Christians who specialize in evangelism are known as evangelists whether they are in their home communities or living as missionaries in the field. Some Christian traditions consider evangelists to be in a leadership position; they may be found preaching to large meetings or in governance roles. Christian groups who actively encourage evangelism are sometimes known as evangelistic or evangelist. The scriptures do not use the word evangelism, but evangelist is used in (the translations of) Acts 21:8, Ephesians 4:11, and 2 Timothy 4:5.

Thursday, 28 July 2011

The Search Revolution Will Be Evangelized: Bing Director

If you keep pounding the table with a contrarian view, will your view become the norm instead of the exception? Or will your voice drown in the howling void of misplaced hopes?

Those are the questions I find myself asking after reading Microsoft Bing Director Stefan Weitz's comments about search and what is wrong with it in an interview he did with The Huffington Post.

I've seen Weitz speak and I've spoken to him over the phone for an extended period of time. He is charismatic, and I want to believe him, as he told the Post:

Search itself hasn't changed fundamentally in the past 12 years. Traditional search is failing. The standard notion of search ... looking at the texts in the page, the backlinks, all that stuff doesn't work anymore.
Weitz believes the amount of information available online today, combined with the increasingly complex activities users are undertaking, has made current search less effective.

This is all great in theory. I want to believe him. And if he keeps telling people what's wrong with Google long enough, they may well switch to Bing.

But the facts don't support the bluster. Weitz told me the same stuff in March 2010.

Since that time, Bing has gone from 11.5 percent share to 14 percent. Since that time, Google has remained at 65 percent share.

Bing's gains may have come from Yahoo, AOL or, but they certainly haven't come from Google. That's a big reason why its lawyers are siccing the DOJ and FTC on Google, but that's another story.

My point is this: How long can Weitz and Bing claim Google's system is old-fashioned before people actually listen to them and buy into Bing's decision engine premise.

You can call it a decision engine, but if people are still going to Google to get info and make their decisions, Google is the decision engine. It obviously works for the majority of people.

People don't search Google for info then redirect to Bing to help them make decisions. They stay on Google to search more or get whisked away to Yelp, UrbanSpoon or some other Website or storefront. Weitz made another strong point to the HuffPo:

Our mission is literally to deliver knowledge by understanding intent. What that implies is that we understand the Web as this digital representation of the real world. We've now mapped almost every single square inch of the planet, we know where buildings are, we know who the people are, we know what tasks people are accomplishing -- we are literally creating a semantic model, or a model, for everything in the world.
I believe Bing's Weitz is right about this signal-and-intent theory.
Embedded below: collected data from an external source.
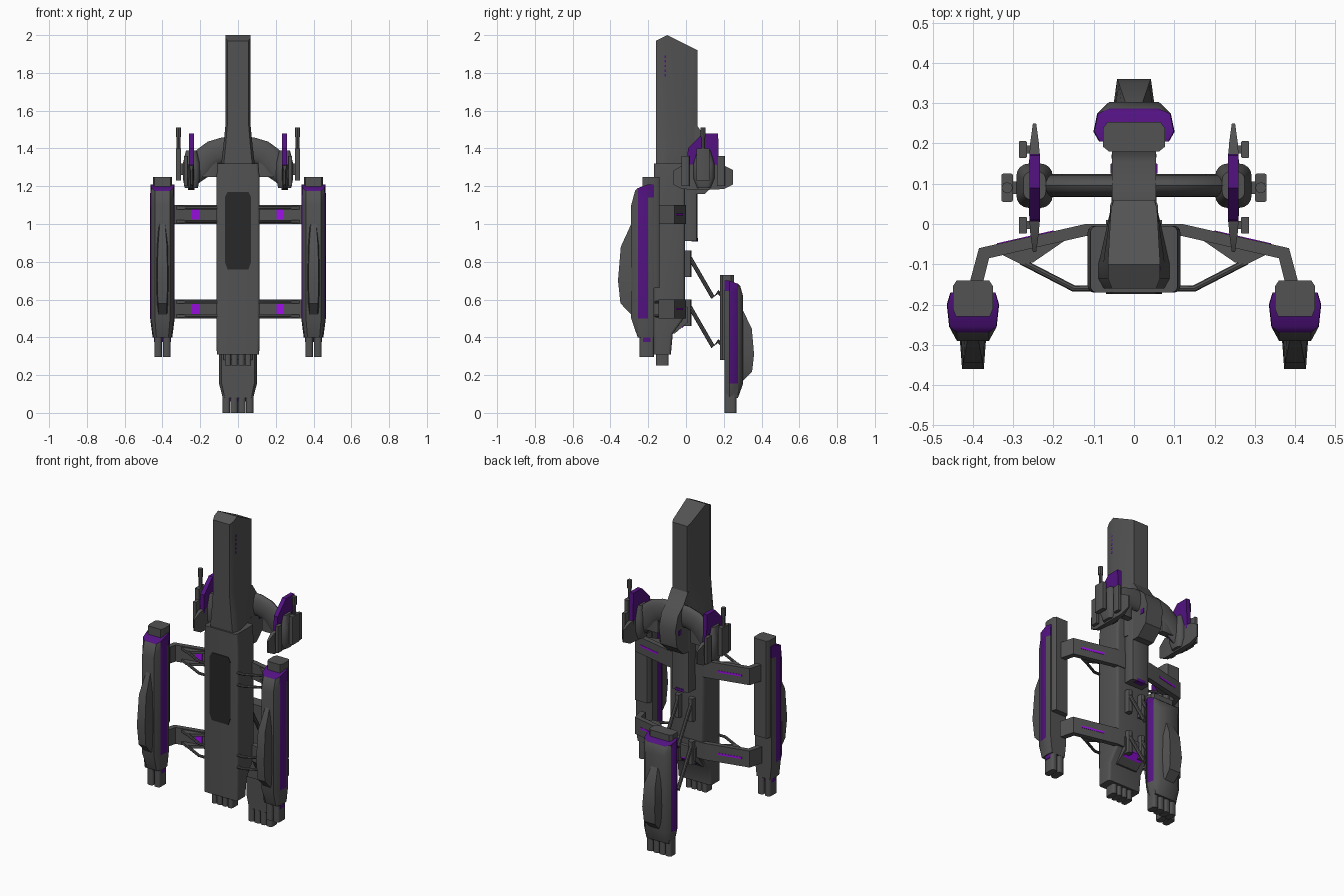
import bpy, bmesh, math
from mathutils import Vector

if "Cube" in bpy.data.objects:
    bpy.data.objects.remove(bpy.data.objects["Cube"])


def mat(name, c):
    m = bpy.data.materials.new(name)
    m.diffuse_color = (*c, 1)
    m.use_nodes = True
    m.node_tree.nodes["Principled BSDF"].inputs["Base Color"].default_value = m.diffuse_color
    return m


GREY = mat("hull grey", (0.085, 0.085, 0.085))
DARK = mat("dark panel", (0.021, 0.021, 0.021))
PURPLE = mat("purple", (0.085, 0.006, 0.22))
GLOW = mat("bright purple", (0.36, 0.005, 0.85))


def finish(bm, name, mats, rule=None):
    bmesh.ops.recalc_face_normals(bm, faces=bm.faces)
    if rule:
        for f in bm.faces:
            f.material_index = rule(f)
    me = bpy.data.meshes.new(name)
    bm.to_mesh(me)
    bm.free()
    ob = bpy.data.objects.new(name, me)
    bpy.context.collection.objects.link(ob)
    for m in mats:
        me.materials.append(m)
    bpy.context.view_layer.objects.active = ob
    ob.select_set(True)
    bpy.ops.object.shade_smooth_by_angle(angle=math.radians(35))
    ob.select_set(False)
    return ob


def loft(name, rings, mats, rule=None, strips=False):
    """Skin equal-length 3D rings and cap both ends (strips: bent caps of mirrored rings)."""
    bm = bmesh.new()
    vs = [[bm.verts.new(p) for p in r] for r in rings]
    n = len(rings[0])
    for a, b in zip(vs, vs[1:]):
        for i in range(n):
            bm.faces.new((a[i], a[(i + 1) % n], b[(i + 1) % n], b[i]))
    for cap in (vs[0], vs[-1]):
        if strips:
            for i in range(n // 2 - 1):
                bm.faces.new((cap[i], cap[i + 1], cap[n - 2 - i], cap[n - 1 - i]))
        else:
            bm.faces.new(cap)
    return finish(bm, name, mats, rule)


def rrect(cx, hw, y0, y1, r, z, n=4):
    """Rounded rectangle ring at height z."""
    pts = []
    corners = ((cx + hw - r, y1 - r), (cx - hw + r, y1 - r), (cx - hw + r, y0 + r), (cx + hw - r, y0 + r))
    for k, (x, y) in enumerate(corners):
        for i in range(n + 1):
            a = math.pi / 2 * (k + i / n)
            pts.append((x + r * math.cos(a), y + r * math.sin(a), z))
    return pts


def block(name, cx, hw, y0, y1, z0, z1, r=0.008, m=GREY, n=2):
    return loft(name, [rrect(cx, hw, y0, y1, r, z, n) for z in (z0, z1)], [m])


def slab(name, poly, z0, z1, m=GREY, s=1):
    """XY outline extruded along z."""
    return loft(name, [[(s * x, y, z) for x, y in poly] for z in (z0, z1)], [m])


def side_slab(name, poly, x0, x1, m=GREY):
    """YZ outline extruded along x."""
    return loft(name, [[(x, y, z) for y, z in poly] for x in (x0, x1)], [m])


def tube(name, path, r, m=GREY, n=8, flat=1.0):
    """Round bar following a polyline; flat squashes it in y."""
    path = [Vector(p) for p in path]
    rings = []
    for i, p in enumerate(path):
        t = (path[min(i + 1, len(path) - 1)] - path[max(i - 1, 0)]).normalized()
        ref = Vector((0, 1, 0)) if abs(t.y) < 0.9 else Vector((1, 0, 0))
        u = t.cross(ref).normalized()
        v = t.cross(u)
        ring = []
        for k in range(n):
            a = 2 * math.pi * k / n
            d = u * math.cos(a) * r + v * math.sin(a) * r
            ring.append(p + Vector((d.x, d.y * flat, d.z)))
        rings.append(ring)
    return loft(name, rings, [m])


# ---- main fuselage
loft("fuselage", [rrect(0, 0.112, -0.17, -0.08, 0.015, 0.31),
                  rrect(0, 0.115, -0.17, -0.07, 0.015, 0.42),
                  rrect(0, 0.115, -0.17, -0.005, 0.015, 0.51),
                  rrect(0, 0.115, -0.17, -0.005, 0.015, 1.24),
                  rrect(0, 0.108, -0.17, -0.005, 0.015, 1.32)], [GREY])
side = [(0.07, 0.8), (0.07, 1.14), (0.055, 1.17)]
panel = side + [(-x, z) for x, z in reversed(side)] + [(-0.055, 0.76), (0.055, 0.76)]
loft("front_panel", [[(x, y, z) for x, z in panel] for y in (-0.174, -0.166)], [DARK])
for i in range(4):
    block("body_nozzle", -0.054 + 0.036 * i, 0.016, -0.16, -0.092, 0.25, 0.32, 0.012, GREY, 3)

# ---- upper tower, flared at the front, with slanted top and a row of dashes
half = [(0.05, 0.06), (0.057, 0.04), (0.065, -0.1), (0.065, -0.135), (0.055, -0.16)]
ring = half + [(-x, y) for x, y in reversed(half)]
tower = [[(x * (k if y < 0 else 1), y, z) for x, y in ring]
         for z, k in ((1.2, 1.4), (1.32, 1.36), (1.42, 1.18), (1.54, 1.0))]
tower.append([(x, y, min(1.97 + (y + 0.16) * 0.5, 2 - (y + 0.1) * 0.5)) for x, y in ring])
loft("tower", tower, [GREY], None, True)
for i in range(5):
    block("tower_dash", 0.064, 0.002, -0.115, -0.106, 1.78 + 0.025 * i, 1.793 + 0.025 * i, 0.0005, PURPLE)

# ---- back spine, hub and lower wedge
block("back_spine", 0, 0.06, -0.03, 0.06, 0.91, 1.33, 0.015)
side_slab("hub", [(0, 1.53), (0.06, 1.52), (0.1, 1.46), (0.155, 1.41), (0.18, 1.33),
                  (0.165, 1.22), (0.1, 1.16), (0, 1.16)], -0.055, 0.055)
block("spine_light", 0, 0.03, 0.03, 0.063, 0.907, 0.925, 0.003, PURPLE)
side_slab("lower_wedge", [(-0.08, 0.42), (-0.06, 0.42), (0.01, 0.48), (0.01, 0.56), (-0.08, 0.6)], -0.07, 0.07)
side_slab("wedge_stripe", [(-0.02, 0.45), (0.013, 0.478), (0.013, 0.486), (-0.02, 0.47)], -0.06, 0.06, GLOW)


# ---- booster pods (two at the sides, one at the rear)
def pod(name, cx, y_in, d, z0, sx, sy, sz, tubes):
    def P(u, v, w):
        return (cx + u * sx, y_in + d * v * sy, z0 + w * sz)

    def mirrored(h):
        return [P(*p) for p in h] + [P(-u, v, w) for u, v, w in reversed(h)]

    def outline(k, tops, front=0.15):
        h = [(0.056, 0.03), (0.065, 0.06), (0.059, 0.115), (0.04, front)]
        return mirrored([(u * k, v, w) for (u, v), w in zip(h, tops)])

    def core(w):
        return mirrored([(0.04, 0.0, w), (0.05, 0.015, w), (0.05, 0.07, w), (0.042, 0.09, w)])

    def paint(f):
        c = f.calc_center_median()
        v = (c.y - y_in) * d / sy
        w = (c.z - z0) / sz
        stripe = w > 0.1 and 0.06 < v < 0.113 and abs(c.x - cx) > 0.055 * sx
        return 1 if w > 0.755 or stripe else 0

    loft(name + "_shell", [outline(0.8, (0, 0, 0, 0), 0.116), outline(1, (0.1, 0.1, 0.1, 0.1)),
                           outline(1, (0.74, 0.74, 0.74, 0.7)),
                           outline(0.98, (0.81, 0.81, 0.79, 0.775), 0.13)], [GREY, PURPLE], paint, True)
    loft(name + "_core", [core(0.26), core(0.85)], [GREY])
    # front bulge
    bulge = []
    for w, v, u in ((0.12, 0.15, 0.02), (0.18, 0.207, 0.024), (0.3, 0.22, 0.027), (0.48, 0.205, 0.024), (0.6, 0.15, 0.014)):
        bulge.append([P(u + 0.006, 0.14, w), P(u, v, w), P(-u, v, w), P(-u - 0.006, 0.14, w)])
    loft(name + "_bulge", bulge, [GREY])
    # exhaust tubes
    for i in range(tubes):
        x = cx + (i - (tubes - 1) / 2) * (0.046 if tubes == 2 else 0.041)
        a, b = sorted((y_in + d * 0.03 * sy, y_in + d * 0.105 * sy))
        block(name + "_nozzle", x, 0.0195, a, b, z0 - 0.105 * sz, z0 + 0.03, 0.014, GREY, 3)
    a, b = sorted((y_in + d * 0.045 * sy, y_in + d * 0.09 * sy))
    block(name + "_exhaust_glow", cx, 0.046 * sx, a, b, z0 - 0.025 * sz, z0 + 0.01, 0.008, PURPLE)


pod("rear_pod", 0, 0.18, 1, 0.08, 1.55, 0.82, 0.765, 4)

for s in (1, -1):
    pod("side_pod", s * 0.4, -0.14, -1, 0.40, 1, 1, 1, 2)

    # ---- side arms, braces and lamps
    for z in (1.05, 0.55):
        slab("side_arm", [(0.0, 0.0), (0.12, 0.0), (0.385, -0.06), (0.408, -0.145), (0.375, -0.145),
                          (0.36, -0.085), (0.12, -0.03), (0.0, -0.03)], z - 0.05, z + 0.05, GREY, s)
        for dz in (-0.036, 0.036):
            slab("arm_bracket", [(0.17, -0.04), (0.33, -0.075), (0.28, -0.1), (0.25, -0.095)],
                 z + dz - 0.008, z + dz + 0.008, GREY, s)
            tube("arm_brace", [(s * 0.1, -0.16, z + dz), (s * 0.15, -0.16, z + dz),
                               (s * 0.28, -0.093, z + dz)], 0.008)
        slab("arm_lamp", [(0.203, -0.046), (0.243, -0.055), (0.243, -0.064), (0.203, -0.055)],
             z - 0.027, z + 0.027, GLOW, s)
        slab("arm_stripe", [(0.2, -0.016), (0.34, -0.0478), (0.34, -0.0518), (0.2, -0.020)],
             z - 0.006, z + 0.006, GLOW, s)

    # ---- rear pod linkage
    for z in (0.79, 0.53):
        block("rear_mount", s * 0.045, 0.016, -0.04, 0.028, z - 0.07, z + 0.07, 0.012)
        tube("rear_strut", [(s * 0.045, 0.01, z + 0.05), (s * 0.045, 0.143, z - 0.18),
                            (s * 0.045, 0.17, z - 0.15), (s * 0.045, 0.21, z - 0.19)], 0.011)

    # ---- weapon arms
    tube("weapon_arm", [(0, 0.095, 1.39), (s * 0.08, 0.095, 1.39), (s * 0.13, 0.095, 1.375),
                        (s * 0.17, 0.095, 1.345), (s * 0.205, 0.095, 1.3), (s * 0.25, 0.095, 1.27)],
         0.068, GREY, 16, 0.42)
    block("arm_collar", s * 0.15, 0.045, 0.075, 0.115, 1.25, 1.33, 0.01)
    block("hub_light", s * 0.055, 0.003, 0.125, 0.15, 1.29, 1.32, 0.001, PURPLE)
    cx = s * 0.247
    loft("weapon_body", [rrect(cx, 0.034, 0.06, 0.13, 0.02, 1.19),
                         rrect(cx, 0.045, 0.04, 0.15, 0.03, 1.24),
                         rrect(cx, 0.045, 0.04, 0.15, 0.03, 1.32),
                         rrect(cx, 0.028, 0.06, 0.13, 0.02, 1.39)], [GREY])
    rail = [(-0.07, 1.21, 1.28, 0.004), (-0.02, 1.185, 1.31, 0.011), (0.09, 1.18, 1.32, 0.017),
            (0.2, 1.185, 1.31, 0.011), (0.25, 1.21, 1.285, 0.004)]
    loft("weapon_rail", [[(cx - w, y, a), (cx + w, y, a), (cx + w, y, b), (cx - w, y, b)]
                         for y, a, b, w in rail], [GREY])
    side_slab("purple_fin", [(0.005, 1.29), (0.01, 1.4), (0.09, 1.48), (0.17, 1.48), (0.175, 1.29)],
              cx - 0.013, cx + 0.013, PURPLE)
    for y in (-0.003, 0.185):
        block("small_gun", s * 0.276, 0.01, y - 0.021, y + 0.021, 1.2, 1.36, 0.003)
        block("small_gun_link", s * 0.262, 0.014, y - 0.01, y + 0.01, 1.24, 1.29, 0.004)
    block("outer_gun", s * 0.315, 0.014, 0.055, 0.125, 1.23, 1.4, 0.004)
    block("outer_gun_link", s * 0.295, 0.02, 0.075, 0.105, 1.26, 1.32, 0.006)
    tube("outer_gun_barrel", [(s * 0.315, 0.09, 1.38), (s * 0.315, 0.09, 1.46)], 0.01)
    tube("gun_muzzle", [(s * 0.315, 0.09, 1.46), (s * 0.315, 0.09, 1.51)], 0.014)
A big part of the consumer behavior shift Weitz espouses is toward social activities, which is why Microsoft was genius to get in bed snugly with Facebook and its Like button. The Like explicitly signals intent, and friends share it. Simple, yet elegant. It's a beautiful thing.

I just think Weitz has the wrong platform and brand. The Microsoft as online service provider brand sucks, which is a big reason why it hemorrhages money every year. Weitz knows it; so does Microsoft Steve Ballmer.

Microsoft's brand as a Web service provider is as lousy as Google's brand as a social service provider.

But Weitz knows his stuff, and if I'm Google I'd pay attention and take the evangelizing to heart, and do some of the things Bing is doing. That will help Google maintain its lead, and maybe even grow it a bit.

After awhile, the little dog will get tired of chasing the big dog's tail. Weitz will go somewhere where he can make a bigger impact, and Bing will be a thing of the past.